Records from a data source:
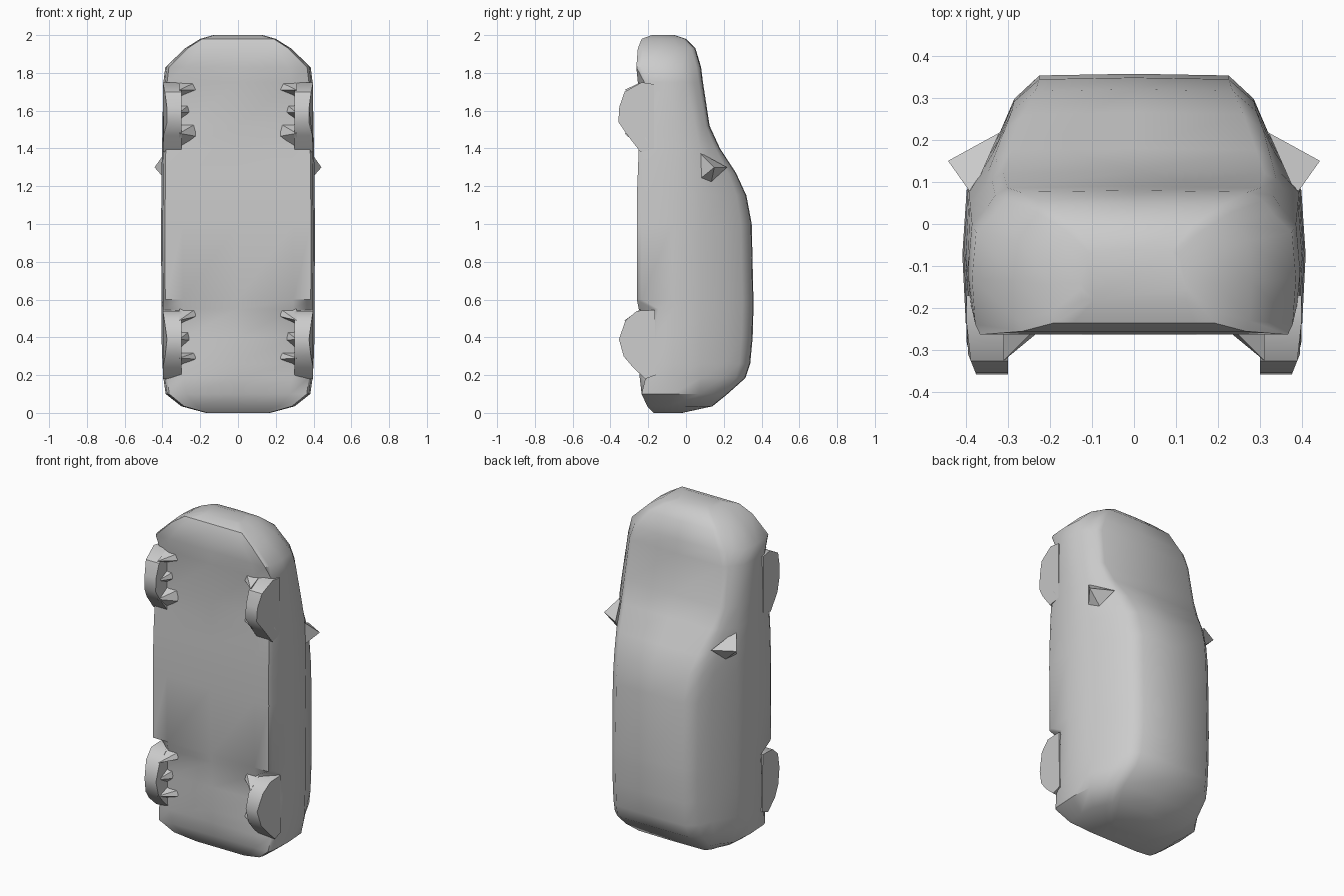
import bpy, bmesh, math

if "Cube" in bpy.data.objects:
    bpy.data.objects.remove(bpy.data.objects["Cube"], do_unlink=True)

grey = bpy.data.materials.new("plain grey")
grey.use_nodes = True
grey.diffuse_color = (0.6, 0.6, 0.6, 1)
grey.node_tree.nodes["Principled BSDF"].inputs["Base Color"].default_value = (0.6, 0.6, 0.6, 1)


def make(name, bm, angle):
    bmesh.ops.recalc_face_normals(bm, faces=bm.faces[:])
    mesh = bpy.data.meshes.new(name)
    bm.to_mesh(mesh)
    bm.free()
    mesh.materials.append(grey)
    ob = bpy.data.objects.new(name, mesh)
    bpy.context.collection.objects.link(ob)
    bpy.ops.object.select_all(action='DESELECT')
    bpy.context.view_layer.objects.active = ob
    ob.select_set(True)
    bpy.ops.object.shade_smooth_by_angle(angle=math.radians(angle))
    return ob


# Car body, lofted from tail (z = 0) to nose (z = 2)
# z, underside y, top y, half width, beltline y, roof half width, sill lift
STATIONS = [
    (0.00, -0.17, -0.02, 0.17, -0.08, 0.12, 0),
    (0.035, -0.205, 0.14, 0.30, 0.00, 0.22, 0),
    (0.10, -0.235, 0.22, 0.383, 0.07, 0.25, 0),
    (0.185, -0.245, 0.315, 0.395, 0.08, 0.24, 0.03),
    (0.26, -0.25, 0.34, 0.40, 0.08, 0.23, 0.06),
    (0.40, -0.25, 0.353, 0.405, 0.08, 0.225, 0.07),
    (0.55, -0.25, 0.357, 0.405, 0.08, 0.225, 0.08),
    (0.60, -0.26, 0.357, 0.405, 0.08, 0.225, 0),
    (1.00, -0.26, 0.348, 0.408, 0.08, 0.225, 0),
    (1.15, -0.26, 0.32, 0.405, 0.08, 0.235, 0),
    (1.27, -0.255, 0.265, 0.405, 0.08, 0.26, 0),
    (1.40, -0.25, 0.18, 0.402, 0.075, 0.29, 0),
    (1.52, -0.25, 0.125, 0.40, 0.05, 0.31, 0.02),
    (1.75, -0.255, 0.09, 0.395, 0.00, 0.30, 0.035),
    (1.83, -0.263, 0.08, 0.385, -0.02, 0.27, 0),
    (1.93, -0.255, 0.05, 0.28, -0.04, 0.21, 0),
    (1.98, -0.235, 0.00, 0.20, -0.07, 0.14, 0),
    (2.00, -0.18, -0.06, 0.13, -0.10, 0.09, 0),
]


def section(z, yb, yt, w, belt, roof, lift):
    half = [(0.72 * w, yb), (0.95 * w, yb + lift), (0.98 * w, yb + 0.025 + lift),
            (w, yb + 0.55 * (belt - yb)), (0.975 * w, belt)]
    for tx, ty in ((0.44, 0.5), (0.65, 0.8), (1, 1)):
        half.append((0.975 * w + tx * (roof - 0.975 * w), belt + ty * (yt - belt) - 0.004))
    pts = [(0, yb)] + half + [(0, yt)] + [(-x, y) for x, y in reversed(half)]
    return [(x, y, z) for x, y in pts]


bm = bmesh.new()
rings = [[bm.verts.new(p) for p in section(*s)] for s in STATIONS]
for a, b in zip(rings, rings[1:]):
    for i in range(len(a)):
        j = (i + 1) % len(a)
        bm.faces.new((a[i], a[j], b[j], b[i]))
bm.faces.new(rings[0])
bm.faces.new(rings[-1])
make("car_body", bm, 42)

# Wheels: outline in (y, z), extruded across x and narrowed at the tread
FRONT = [(-0.17, 1.74), (-0.235, 1.75), (-0.325, 1.70), (-0.353, 1.62),
         (-0.358, 1.54), (-0.31, 1.47), (-0.24, 1.38), (-0.17, 1.40)]
REAR = [(-0.165, 0.545), (-0.26, 0.54), (-0.32, 0.49), (-0.355, 0.39),
        (-0.33, 0.30), (-0.28, 0.24), (-0.215, 0.18), (-0.16, 0.20)]


def wheel(name, outline, side):
    bm = bmesh.new()
    inner = [bm.verts.new((side * 0.30, y, z)) for y, z in outline]
    outer = [bm.verts.new((side * (0.398 - max(0, -y - 0.30) * 0.4), y, z)) for y, z in outline]
    bm.faces.new(inner)
    bm.faces.new(outer)
    for i in range(len(outline)):
        j = (i + 1) % len(outline)
        bm.faces.new((inner[i], inner[j], outer[j], outer[i]))
    make(name, bm, 40)


def solid(name, points, angle=20):
    bm = bmesh.new()
    for p in points:
        bm.verts.new(p)
    bmesh.ops.convex_hull(bm, input=bm.verts[:])
    make(name, bm, angle)


for side, label in ((1, "left"), (-1, "right")):
    wheel("front_wheel_" + label, FRONT, side)
    wheel("rear_wheel_" + label, REAR, side)

    # Jagged brackets between each wheel and the underside
    brackets = [("front", 1.75, 1.67, 1.71), ("front", 1.63, 1.55, 1.59), ("front", 1.53, 1.40, 1.48),
                ("rear", 0.55, 0.47, 0.49), ("rear", 0.43, 0.34, 0.39), ("rear", 0.32, 0.25, 0.29)]
    for k, (end, z1, z0, tip) in enumerate(brackets):
        reach = 0.26 if k % 3 == 1 else 0.225
        solid(f"{end}_bracket_{k % 3 + 1}_{label}",
              [(side * reach, -0.24, z1), (side * reach, -0.255, (z0 + z1) / 2),
               (side * 0.31, -0.24, z1), (side * 0.31, -0.24, z0),
               (side * 0.31, -0.325, tip)])

    # Pointed door mirror
    solid("door_mirror_" + label,
          [(side * x, y, z) for x, y, z in
           ((0.385, 0.07, 1.38), (0.385, 0.07, 1.235), (0.36, 0.135, 1.225),
            (0.32, 0.217, 1.30), (0.442, 0.15, 1.30))])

Task goal> Wherever the string "inner" occurs in the entries, copy that whole line.

Solved exercise>
    inner = [bm.verts.new((side * 0.30, y, z)) for y, z in outline]
    bm.faces.new(inner)
        bm.faces.new((inner[i], inner[j], outer[j], outer[i]))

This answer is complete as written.